Study Guides (390,000)
CA (150,000)
SFU (5,000)
BUS (800)
BUS 432 (10)


Business Administration
Course Code
BUS 432
Dave Thomas
Study Guide

This preview shows page 1. to view the full 5 pages of the document.
- Employee Representation:
o Industrial relations as a system (balance triangle)
o Influences of MNE organization of trade union and the influences of
trade unions on MNE
Industrial relations as a system
National industrial relations system is a reflection of the society in which it
operates. It can be thought of as a subsystem of society.
It consists of
1. actors (orgs, employees and management)
2. rules product of the interaction between actors
3. environmental context dynamic forces that result in the interactions
among actors
a. technological context (technological features of work situation)
b. economic context (market opportunities or limitations)
c. political context (relative power distribution)
4. ideology
a. binds the system together as an entity
Management, workers and gov’t are always in equilibrium in a society. In
different part of the word, different elements of the relationships tend to
dominate. For example in the USA the nature of the relationship largerly between
management and workers and gov’t doesn’t play much of a role (adversiral).
Whereas in Europe gov’t plays a big role in the relationship between
management and workers. Always in balance and they relate the distribution of
power in the larger society.
USA the dominate power force is largely in management - commercial driven
This system results in different kinds of industrial relationships in different
You're Reading a Preview

Unlock to view full version

Only page 1 are available for preview. Some parts have been intentionally blurred.

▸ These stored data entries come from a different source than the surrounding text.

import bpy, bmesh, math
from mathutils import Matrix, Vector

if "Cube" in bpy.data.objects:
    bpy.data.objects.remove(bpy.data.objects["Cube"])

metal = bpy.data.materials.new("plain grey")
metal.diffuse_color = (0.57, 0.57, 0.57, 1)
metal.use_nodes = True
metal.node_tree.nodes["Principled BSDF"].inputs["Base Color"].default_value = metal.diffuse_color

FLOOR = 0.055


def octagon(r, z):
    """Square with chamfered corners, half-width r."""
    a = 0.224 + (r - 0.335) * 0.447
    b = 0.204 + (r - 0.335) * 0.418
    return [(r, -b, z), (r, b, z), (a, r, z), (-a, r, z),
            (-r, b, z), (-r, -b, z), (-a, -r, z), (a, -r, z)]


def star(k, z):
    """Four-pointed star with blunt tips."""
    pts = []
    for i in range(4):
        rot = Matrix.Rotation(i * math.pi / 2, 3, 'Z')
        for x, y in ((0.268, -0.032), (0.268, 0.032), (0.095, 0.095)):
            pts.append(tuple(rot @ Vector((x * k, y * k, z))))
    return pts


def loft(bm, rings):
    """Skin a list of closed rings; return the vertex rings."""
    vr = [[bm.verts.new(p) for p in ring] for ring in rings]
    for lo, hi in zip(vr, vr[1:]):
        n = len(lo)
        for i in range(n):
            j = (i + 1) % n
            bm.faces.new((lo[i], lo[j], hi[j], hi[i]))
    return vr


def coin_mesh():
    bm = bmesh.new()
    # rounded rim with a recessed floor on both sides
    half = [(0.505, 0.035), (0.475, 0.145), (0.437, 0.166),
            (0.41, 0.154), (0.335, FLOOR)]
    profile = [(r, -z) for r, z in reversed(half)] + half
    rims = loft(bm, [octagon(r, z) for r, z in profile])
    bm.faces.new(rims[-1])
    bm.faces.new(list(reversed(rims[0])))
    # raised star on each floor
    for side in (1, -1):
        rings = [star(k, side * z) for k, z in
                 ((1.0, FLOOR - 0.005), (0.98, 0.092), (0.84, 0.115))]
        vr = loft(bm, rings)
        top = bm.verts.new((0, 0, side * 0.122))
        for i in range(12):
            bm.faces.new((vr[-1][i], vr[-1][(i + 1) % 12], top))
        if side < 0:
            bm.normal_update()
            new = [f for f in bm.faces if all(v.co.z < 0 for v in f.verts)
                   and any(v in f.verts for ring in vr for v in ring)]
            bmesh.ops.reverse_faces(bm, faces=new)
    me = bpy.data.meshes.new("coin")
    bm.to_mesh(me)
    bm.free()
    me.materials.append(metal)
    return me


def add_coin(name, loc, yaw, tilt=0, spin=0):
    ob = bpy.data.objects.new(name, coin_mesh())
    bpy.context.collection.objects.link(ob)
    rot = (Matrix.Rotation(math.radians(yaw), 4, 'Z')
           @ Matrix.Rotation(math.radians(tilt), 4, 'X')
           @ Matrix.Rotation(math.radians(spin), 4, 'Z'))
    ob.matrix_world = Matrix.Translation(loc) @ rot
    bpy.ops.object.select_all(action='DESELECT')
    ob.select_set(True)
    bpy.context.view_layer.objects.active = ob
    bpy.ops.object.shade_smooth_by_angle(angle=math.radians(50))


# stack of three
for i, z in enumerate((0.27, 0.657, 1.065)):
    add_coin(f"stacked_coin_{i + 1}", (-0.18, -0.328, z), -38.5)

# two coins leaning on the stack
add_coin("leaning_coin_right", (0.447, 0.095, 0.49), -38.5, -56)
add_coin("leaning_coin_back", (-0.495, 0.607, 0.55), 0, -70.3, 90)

Types of Unions
1. industry unions: represent all levels of employees in an industry
2. craft unions: based on occupation, represent employees across industries
3. conglomerate unions: same as craft unions
4. general unions: open to membership of almost everyone in a country
5. enterprise unions: limit membership to employees of a single firm, japan
6. professional unions: restrictive
7. public unions: restrictive to public sector
Liberal labor market economies autonomy when they bargain with labor
market economies
Coordinated market economies dense network of institution sustained by laws,
customs, values
MNEs influence on the industrial relations system
- Ability to relocate factors of production
o MNE upset the balance in the national IR system because they are
multinational and trade union are not.
o They are therefore not bound by the constraints of a single trade
union because it has the ability or reorganize factors of production
elsewhere. This gives it far more leverage because it has the ability to
move production to countries that have lower production cost, lower
standards and low degree of organization this allows the MNE to
put more pressure on trade union, worker and their gov’t to accept
what they are proposing
- Remote location of authority
o Trade union have a harder time dealing with MNE because they aren’t
able to understand the decision making structure of the organization.
This further limits the trade unions bargaining power because they
aren’t able to figure out if a particular subsidiary can meet their
bargaining demands.
You're Reading a Preview

Unlock to view full version